(Stored data)
/---

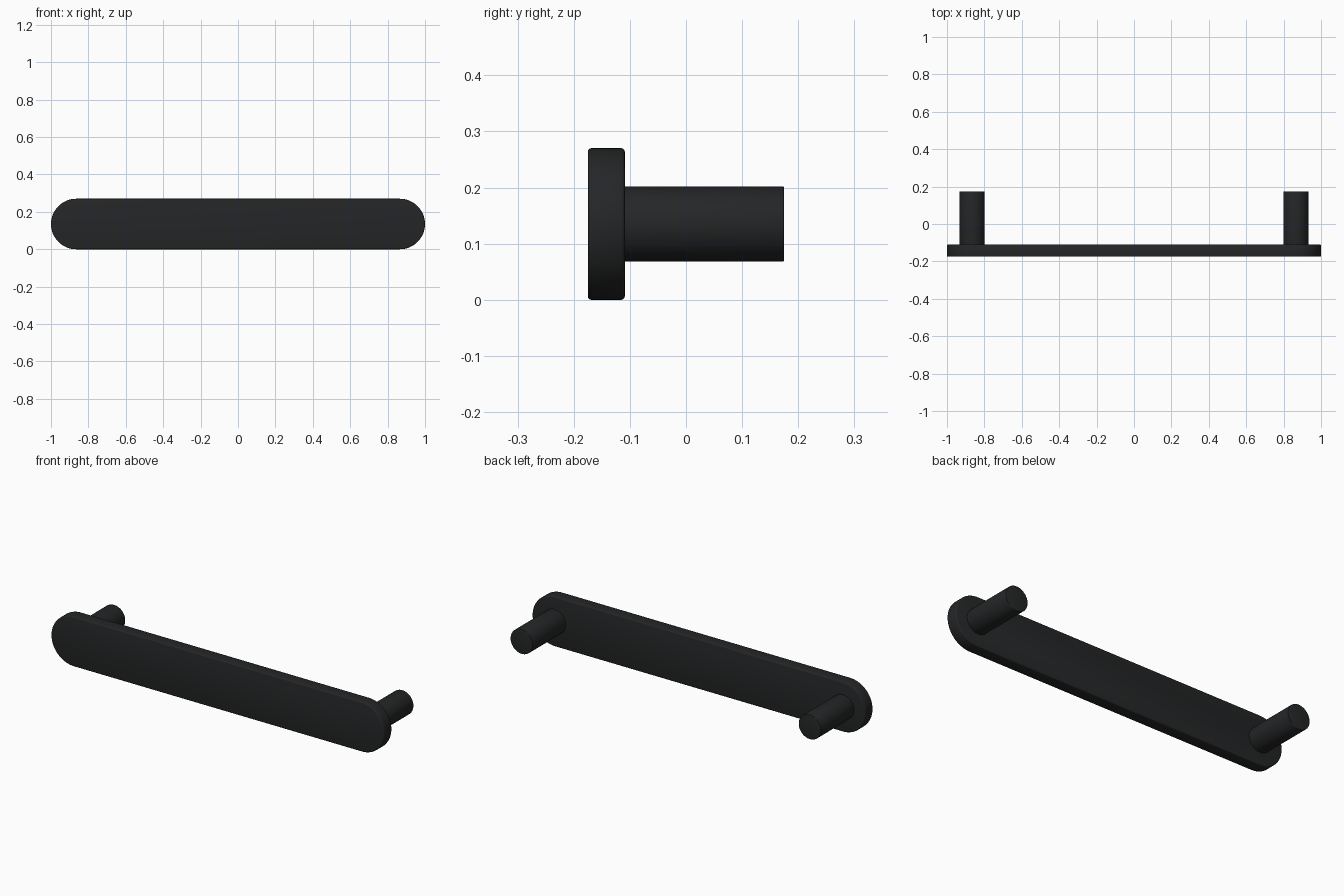
import bpy, bmesh, math

if "Cube" in bpy.data.objects:
    bpy.data.objects.remove(bpy.data.objects["Cube"])

R = 0.135                    # plate end radius
Y_FRONT, Y_BACK = -0.175, -0.109
POST_X, POST_R, POST_END = 0.865, 0.067, 0.175

black = bpy.data.materials.new("matte_black")
black.diffuse_color = (0.018, 0.019, 0.02, 1)
black.use_nodes = True
black.node_tree.nodes["Principled BSDF"].inputs["Base Color"].default_value = black.diffuse_color


def arc(cx, radius, start, end, steps):
    return [(cx + radius * math.cos(start + (end - start) * i / steps),
             R + radius * math.sin(start + (end - start) * i / steps))
            for i in range(steps + 1)]


def extrude_outline(name, outline, y0, y1, bevel):
    bm = bmesh.new()
    face = bm.faces.new([bm.verts.new((x, y0, z)) for x, z in outline])
    ext = bmesh.ops.extrude_face_region(bm, geom=[face], use_keep_orig=True)
    for v in ext["geom"]:
        if isinstance(v, bmesh.types.BMVert):
            v.co.y = y1
    bmesh.ops.recalc_face_normals(bm, faces=bm.faces)
    # soften the rims at both ends
    rims = [e for e in bm.edges if abs(e.verts[0].co.y - e.verts[1].co.y) < 1e-6]
    bmesh.ops.bevel(bm, geom=rims, offset=bevel, segments=3, profile=0.5,
                    affect='EDGES')
    mesh = bpy.data.meshes.new(name)
    bm.to_mesh(mesh)
    bm.free()
    obj = bpy.data.objects.new(name, mesh)
    bpy.context.collection.objects.link(obj)
    mesh.materials.append(black)
    bpy.ops.object.select_all(action='DESELECT')
    obj.select_set(True)
    bpy.context.view_layer.objects.active = obj
    bpy.ops.object.shade_smooth_by_angle(angle=math.radians(35))
    return obj


# Flat grip bar with fully rounded ends
h = math.pi / 2
stadium = arc(1 - R, R, -h, h, 32) + arc(R - 1, R, h, 3 * h, 32)
extrude_outline("grip_bar", stadium, Y_FRONT, Y_BACK, 0.006)

# Round mounting posts, slightly sunk into the bar
for side, sx in (("left", -1), ("right", 1)):
    circle = arc(sx * POST_X, POST_R, 0, 2 * math.pi, 48)[:-1]
    extrude_outline(side + "_post", circle, Y_BACK - 0.01, POST_END, 0.003)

\---

→ **About this task**: Write every line above out again exactly; pictures do not belong in the copy.

→ **Written response**:
import bpy, bmesh, math

if "Cube" in bpy.data.objects:
    bpy.data.objects.remove(bpy.data.objects["Cube"])

R = 0.135                    # plate end radius
Y_FRONT, Y_BACK = -0.175, -0.109
POST_X, POST_R, POST_END = 0.865, 0.067, 0.175

black = bpy.data.materials.new("matte_black")
black.diffuse_color = (0.018, 0.019, 0.02, 1)
black.use_nodes = True
black.node_tree.nodes["Principled BSDF"].inputs["Base Color"].default_value = black.diffuse_color


def arc(cx, radius, start, end, steps):
    return [(cx + radius * math.cos(start + (end - start) * i / steps),
             R + radius * math.sin(start + (end - start) * i / steps))
            for i in range(steps + 1)]


def extrude_outline(name, outline, y0, y1, bevel):
    bm = bmesh.new()
    face = bm.faces.new([bm.verts.new((x, y0, z)) for x, z in outline])
    ext = bmesh.ops.extrude_face_region(bm, geom=[face], use_keep_orig=True)
    for v in ext["geom"]:
        if isinstance(v, bmesh.types.BMVert):
            v.co.y = y1
    bmesh.ops.recalc_face_normals(bm, faces=bm.faces)
    # soften the rims at both ends
    rims = [e for e in bm.edges if abs(e.verts[0].co.y - e.verts[1].co.y) < 1e-6]
    bmesh.ops.bevel(bm, geom=rims, offset=bevel, segments=3, profile=0.5,
                    affect='EDGES')
    mesh = bpy.data.meshes.new(name)
    bm.to_mesh(mesh)
    bm.free()
    obj = bpy.data.objects.new(name, mesh)
    bpy.context.collection.objects.link(obj)
    mesh.materials.append(black)
    bpy.ops.object.select_all(action='DESELECT')
    obj.select_set(True)
    bpy.context.view_layer.objects.active = obj
    bpy.ops.object.shade_smooth_by_angle(angle=math.radians(35))
    return obj


# Flat grip bar with fully rounded ends
h = math.pi / 2
stadium = arc(1 - R, R, -h, h, 32) + arc(R - 1, R, h, 3 * h, 32)
extrude_outline("grip_bar", stadium, Y_FRONT, Y_BACK, 0.006)

# Round mounting posts, slightly sunk into the bar
for side, sx in (("left", -1), ("right", 1)):
    circle = arc(sx * POST_X, POST_R, 0, 2 * math.pi, 48)[:-1]
    extrude_outline(side + "_post", circle, Y_BACK - 0.01, POST_END, 0.003)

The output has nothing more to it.